- [ASSIGNMENT]
Top to bottom, give the entries again exactly as written.

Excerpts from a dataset
****************

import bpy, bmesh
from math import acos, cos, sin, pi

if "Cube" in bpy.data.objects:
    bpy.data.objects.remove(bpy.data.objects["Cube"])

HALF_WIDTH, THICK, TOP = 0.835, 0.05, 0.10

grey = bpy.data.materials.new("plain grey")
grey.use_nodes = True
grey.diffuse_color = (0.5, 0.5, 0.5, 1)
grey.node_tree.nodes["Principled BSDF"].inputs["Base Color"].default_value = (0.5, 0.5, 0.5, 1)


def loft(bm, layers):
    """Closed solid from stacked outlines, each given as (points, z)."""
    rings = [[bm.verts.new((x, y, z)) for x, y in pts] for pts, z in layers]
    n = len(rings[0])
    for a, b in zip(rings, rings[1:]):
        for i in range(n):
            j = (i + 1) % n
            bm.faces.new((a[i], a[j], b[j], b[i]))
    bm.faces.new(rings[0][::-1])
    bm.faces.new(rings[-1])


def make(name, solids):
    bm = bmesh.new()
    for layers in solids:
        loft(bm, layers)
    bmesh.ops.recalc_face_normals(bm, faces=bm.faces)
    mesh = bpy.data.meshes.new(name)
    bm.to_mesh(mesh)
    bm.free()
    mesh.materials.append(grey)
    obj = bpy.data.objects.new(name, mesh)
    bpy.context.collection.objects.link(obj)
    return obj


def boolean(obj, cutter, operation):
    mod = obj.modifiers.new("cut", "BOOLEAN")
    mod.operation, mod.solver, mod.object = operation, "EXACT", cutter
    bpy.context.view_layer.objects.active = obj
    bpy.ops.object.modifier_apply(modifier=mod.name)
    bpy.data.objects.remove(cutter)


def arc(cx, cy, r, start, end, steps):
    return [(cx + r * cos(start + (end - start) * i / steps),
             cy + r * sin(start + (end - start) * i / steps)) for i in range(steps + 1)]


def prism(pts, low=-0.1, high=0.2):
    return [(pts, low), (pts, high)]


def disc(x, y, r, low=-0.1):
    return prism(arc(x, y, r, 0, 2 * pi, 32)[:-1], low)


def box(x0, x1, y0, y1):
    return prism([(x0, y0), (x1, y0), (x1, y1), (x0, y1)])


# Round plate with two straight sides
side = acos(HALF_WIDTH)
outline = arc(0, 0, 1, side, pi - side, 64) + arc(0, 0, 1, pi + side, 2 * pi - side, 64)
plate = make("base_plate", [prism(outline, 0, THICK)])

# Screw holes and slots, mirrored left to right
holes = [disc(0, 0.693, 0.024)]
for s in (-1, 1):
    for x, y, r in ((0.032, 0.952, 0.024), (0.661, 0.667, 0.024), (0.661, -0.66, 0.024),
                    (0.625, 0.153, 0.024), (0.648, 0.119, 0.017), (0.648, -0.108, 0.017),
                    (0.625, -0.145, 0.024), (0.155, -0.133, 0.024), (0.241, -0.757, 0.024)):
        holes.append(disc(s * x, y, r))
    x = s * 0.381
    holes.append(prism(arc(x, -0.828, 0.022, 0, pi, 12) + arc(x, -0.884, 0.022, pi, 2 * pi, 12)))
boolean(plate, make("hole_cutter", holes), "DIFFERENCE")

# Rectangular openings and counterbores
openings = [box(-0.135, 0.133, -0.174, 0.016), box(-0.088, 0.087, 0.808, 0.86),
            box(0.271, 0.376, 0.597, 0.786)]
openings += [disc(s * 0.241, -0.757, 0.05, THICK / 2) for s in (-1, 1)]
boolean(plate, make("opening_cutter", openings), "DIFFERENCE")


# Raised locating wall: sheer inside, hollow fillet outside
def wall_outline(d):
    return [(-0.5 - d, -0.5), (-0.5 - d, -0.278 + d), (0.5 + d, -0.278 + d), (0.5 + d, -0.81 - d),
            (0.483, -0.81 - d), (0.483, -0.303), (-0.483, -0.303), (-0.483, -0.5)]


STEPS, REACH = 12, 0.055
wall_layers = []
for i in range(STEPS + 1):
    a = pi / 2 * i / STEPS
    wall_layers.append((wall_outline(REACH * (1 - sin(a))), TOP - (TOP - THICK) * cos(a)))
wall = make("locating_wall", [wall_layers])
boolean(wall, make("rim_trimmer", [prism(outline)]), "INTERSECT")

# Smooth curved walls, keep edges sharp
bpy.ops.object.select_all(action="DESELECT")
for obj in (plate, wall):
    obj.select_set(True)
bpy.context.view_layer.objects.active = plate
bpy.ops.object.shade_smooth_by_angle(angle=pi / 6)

****************

- [OUTPUT FOR THIS EXERCISE]
import bpy, bmesh
from math import acos, cos, sin, pi

if "Cube" in bpy.data.objects:
    bpy.data.objects.remove(bpy.data.objects["Cube"])

HALF_WIDTH, THICK, TOP = 0.835, 0.05, 0.10

grey = bpy.data.materials.new("plain grey")
grey.use_nodes = True
grey.diffuse_color = (0.5, 0.5, 0.5, 1)
grey.node_tree.nodes["Principled BSDF"].inputs["Base Color"].default_value = (0.5, 0.5, 0.5, 1)


def loft(bm, layers):
    """Closed solid from stacked outlines, each given as (points, z)."""
    rings = [[bm.verts.new((x, y, z)) for x, y in pts] for pts, z in layers]
    n = len(rings[0])
    for a, b in zip(rings, rings[1:]):
        for i in range(n):
            j = (i + 1) % n
            bm.faces.new((a[i], a[j], b[j], b[i]))
    bm.faces.new(rings[0][::-1])
    bm.faces.new(rings[-1])


def make(name, solids):
    bm = bmesh.new()
    for layers in solids:
        loft(bm, layers)
    bmesh.ops.recalc_face_normals(bm, faces=bm.faces)
    mesh = bpy.data.meshes.new(name)
    bm.to_mesh(mesh)
    bm.free()
    mesh.materials.append(grey)
    obj = bpy.data.objects.new(name, mesh)
    bpy.context.collection.objects.link(obj)
    return obj


def boolean(obj, cutter, operation):
    mod = obj.modifiers.new("cut", "BOOLEAN")
    mod.operation, mod.solver, mod.object = operation, "EXACT", cutter
    bpy.context.view_layer.objects.active = obj
    bpy.ops.object.modifier_apply(modifier=mod.name)
    bpy.data.objects.remove(cutter)


def arc(cx, cy, r, start, end, steps):
    return [(cx + r * cos(start + (end - start) * i / steps),
             cy + r * sin(start + (end - start) * i / steps)) for i in range(steps + 1)]


def prism(pts, low=-0.1, high=0.2):
    return [(pts, low), (pts, high)]


def disc(x, y, r, low=-0.1):
    return prism(arc(x, y, r, 0, 2 * pi, 32)[:-1], low)


def box(x0, x1, y0, y1):
    return prism([(x0, y0), (x1, y0), (x1, y1), (x0, y1)])


# Round plate with two straight sides
side = acos(HALF_WIDTH)
outline = arc(0, 0, 1, side, pi - side, 64) + arc(0, 0, 1, pi + side, 2 * pi - side, 64)
plate = make("base_plate", [prism(outline, 0, THICK)])

# Screw holes and slots, mirrored left to right
holes = [disc(0, 0.693, 0.024)]
for s in (-1, 1):
    for x, y, r in ((0.032, 0.952, 0.024), (0.661, 0.667, 0.024), (0.661, -0.66, 0.024),
                    (0.625, 0.153, 0.024), (0.648, 0.119, 0.017), (0.648, -0.108, 0.017),
                    (0.625, -0.145, 0.024), (0.155, -0.133, 0.024), (0.241, -0.757, 0.024)):
        holes.append(disc(s * x, y, r))
    x = s * 0.381
    holes.append(prism(arc(x, -0.828, 0.022, 0, pi, 12) + arc(x, -0.884, 0.022, pi, 2 * pi, 12)))
boolean(plate, make("hole_cutter", holes), "DIFFERENCE")

# Rectangular openings and counterbores
openings = [box(-0.135, 0.133, -0.174, 0.016), box(-0.088, 0.087, 0.808, 0.86),
            box(0.271, 0.376, 0.597, 0.786)]
openings += [disc(s * 0.241, -0.757, 0.05, THICK / 2) for s in (-1, 1)]
boolean(plate, make("opening_cutter", openings), "DIFFERENCE")


# Raised locating wall: sheer inside, hollow fillet outside
def wall_outline(d):
    return [(-0.5 - d, -0.5), (-0.5 - d, -0.278 + d), (0.5 + d, -0.278 + d), (0.5 + d, -0.81 - d),
            (0.483, -0.81 - d), (0.483, -0.303), (-0.483, -0.303), (-0.483, -0.5)]


STEPS, REACH = 12, 0.055
wall_layers = []
for i in range(STEPS + 1):
    a = pi / 2 * i / STEPS
    wall_layers.append((wall_outline(REACH * (1 - sin(a))), TOP - (TOP - THICK) * cos(a)))
wall = make("locating_wall", [wall_layers])
boolean(wall, make("rim_trimmer", [prism(outline)]), "INTERSECT")

# Smooth curved walls, keep edges sharp
bpy.ops.object.select_all(action="DESELECT")
for obj in (plate, wall):
    obj.select_set(True)
bpy.context.view_layer.objects.active = plate
bpy.ops.object.shade_smooth_by_angle(angle=pi / 6)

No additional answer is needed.